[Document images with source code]
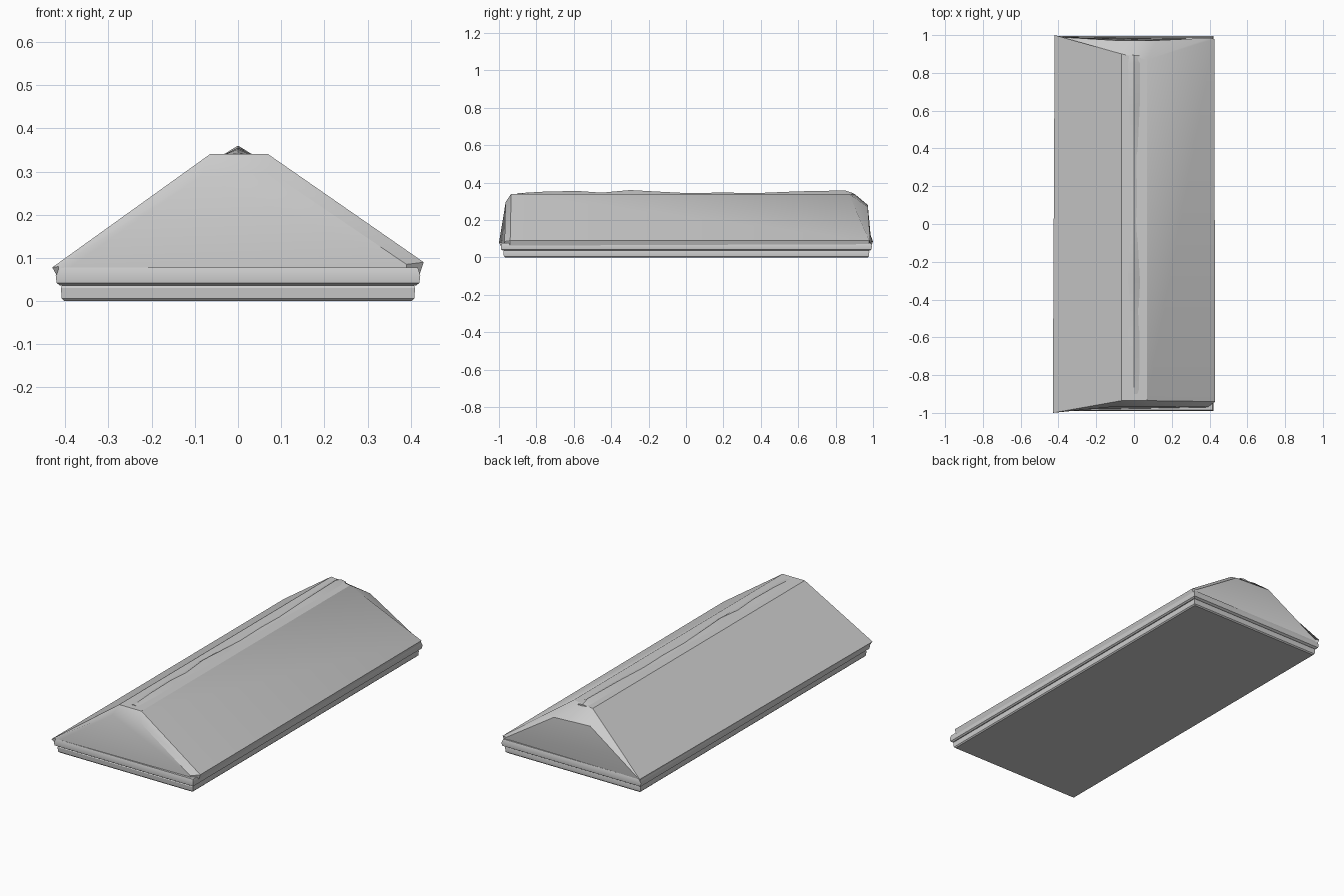
import bpy, math


def loft(name, rings, smooth=30):
    """Skin equal-length closed rings and cap both ends."""
    n = len(rings[0])
    verts = [p for r in rings for p in r]
    faces = [(i * n + j, i * n + (j + 1) % n, (i + 1) * n + (j + 1) % n, (i + 1) * n + j)
             for i in range(len(rings) - 1) for j in range(n)]
    faces += [tuple(range(n))[::-1], tuple(range((len(rings) - 1) * n, len(rings) * n))]
    me = bpy.data.meshes.new(name)
    me.from_pydata(verts, [], faces)
    ob = bpy.data.objects.new(name, me)
    bpy.context.collection.objects.link(ob)
    bpy.ops.object.select_all(action='DESELECT')
    ob.select_set(True)
    bpy.context.view_layer.objects.active = ob
    bpy.ops.object.mode_set(mode='EDIT')
    bpy.ops.mesh.select_all(action='SELECT')
    bpy.ops.mesh.normals_make_consistent(inside=False)
    bpy.ops.object.mode_set(mode='OBJECT')
    bpy.ops.object.shade_smooth_by_angle(angle=math.radians(smooth))
    return ob


def rect(hx, y0, y1, z):
    return [(-hx, y0, z), (hx, y0, z), (hx, y1, z), (-hx, y1, z)]


# Base slab, narrowing to a groove under the moulding
loft("base_slab", [rect(0.402, -0.968, 0.972, 0.0), rect(0.408, -0.974, 0.978, 0.006),
                   rect(0.41, -0.976, 0.98, 0.03), rect(0.405, -0.97, 0.975, 0.042)])

# Rounded moulding under the eaves
loft("eaves_moulding", [rect(0.412, -0.978, 0.982, 0.036), rect(0.42, -0.988, 0.992, 0.042),
                        rect(0.422, -0.99, 0.994, 0.06), rect(0.416, -0.984, 0.988, 0.078)])

# Pitched roof with chamfered gables and one swept front corner
loft("pitched_roof", [
    [(-0.415, -0.985, 0.06), (-0.415, -0.985, 0.08), (-0.085, -0.965, 0.29),
     (0.08, -0.965, 0.295), (0.39, -0.97, 0.085), (0.39, -0.97, 0.06)],
    [(-0.42, -0.99, 0.06), (-0.43, -1.0, 0.078), (-0.065, -0.935, 0.34),
     (0.07, -0.935, 0.34), (0.43, -0.94, 0.09), (0.42, -0.94, 0.06)],
    [(-0.415, 0.99, 0.06), (-0.42, 1.0, 0.085), (-0.065, 0.9, 0.34),
     (0.07, 0.87, 0.34), (0.425, 0.98, 0.09), (0.415, 0.975, 0.06)],
    [(-0.4, 0.985, 0.06), (-0.4, 0.99, 0.085), (-0.1, 0.972, 0.28),
     (0.12, 0.972, 0.27), (0.4, 0.985, 0.09), (0.4, 0.98, 0.06)],
])

# Worn ridge strip: (y, half width, height)
stations = [(-0.9, 0.03, 0.343), (-0.75, 0.034, 0.352), (-0.58, 0.034, 0.355),
            (-0.45, 0.028, 0.346), (-0.3, 0.036, 0.36), (-0.1, 0.025, 0.349),
            (0.02, 0.018, 0.343), (0.2, 0.022, 0.347), (0.36, 0.022, 0.343),
            (0.6, 0.034, 0.353), (0.85, 0.035, 0.358), (0.895, 0.028, 0.343)]
loft("ridge_strip", [[(-w, y, 0.334), (w, y, 0.334), (w, y, 0.338),
                      (0, y, h), (-w, y, 0.338)] for y, w, h in stations])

PROMPT:
In the entries, find the line containing "bpy.ops.mesh.select_all(action='SELECT')" and output it and all remaining lines exactly.

TASK RESULT:
    bpy.ops.mesh.select_all(action='SELECT')
    bpy.ops.mesh.normals_make_consistent(inside=False)
    bpy.ops.object.mode_set(mode='OBJECT')
    bpy.ops.object.shade_smooth_by_angle(angle=math.radians(smooth))
    return ob


def rect(hx, y0, y1, z):
    return [(-hx, y0, z), (hx, y0, z), (hx, y1, z), (-hx, y1, z)]


# Base slab, narrowing to a groove under the moulding
loft("base_slab", [rect(0.402, -0.968, 0.972, 0.0), rect(0.408, -0.974, 0.978, 0.006),
                   rect(0.41, -0.976, 0.98, 0.03), rect(0.405, -0.97, 0.975, 0.042)])

# Rounded moulding under the eaves
loft("eaves_moulding", [rect(0.412, -0.978, 0.982, 0.036), rect(0.42, -0.988, 0.992, 0.042),
                        rect(0.422, -0.99, 0.994, 0.06), rect(0.416, -0.984, 0.988, 0.078)])

# Pitched roof with chamfered gables and one swept front corner
loft("pitched_roof", [
    [(-0.415, -0.985, 0.06), (-0.415, -0.985, 0.08), (-0.085, -0.965, 0.29),
     (0.08, -0.965, 0.295), (0.39, -0.97, 0.085), (0.39, -0.97, 0.06)],
    [(-0.42, -0.99, 0.06), (-0.43, -1.0, 0.078), (-0.065, -0.935, 0.34),
     (0.07, -0.935, 0.34), (0.43, -0.94, 0.09), (0.42, -0.94, 0.06)],
    [(-0.415, 0.99, 0.06), (-0.42, 1.0, 0.085), (-0.065, 0.9, 0.34),
     (0.07, 0.87, 0.34), (0.425, 0.98, 0.09), (0.415, 0.975, 0.06)],
    [(-0.4, 0.985, 0.06), (-0.4, 0.99, 0.085), (-0.1, 0.972, 0.28),
     (0.12, 0.972, 0.27), (0.4, 0.985, 0.09), (0.4, 0.98, 0.06)],
])

# Worn ridge strip: (y, half width, height)
stations = [(-0.9, 0.03, 0.343), (-0.75, 0.034, 0.352), (-0.58, 0.034, 0.355),
            (-0.45, 0.028, 0.346), (-0.3, 0.036, 0.36), (-0.1, 0.025, 0.349),
            (0.02, 0.018, 0.343), (0.2, 0.022, 0.347), (0.36, 0.022, 0.343),
            (0.6, 0.034, 0.353), (0.85, 0.035, 0.358), (0.895, 0.028, 0.343)]
loft("ridge_strip", [[(-w, y, 0.334), (w, y, 0.334), (w, y, 0.338),
                      (0, y, h), (-w, y, 0.338)] for y, w, h in stations])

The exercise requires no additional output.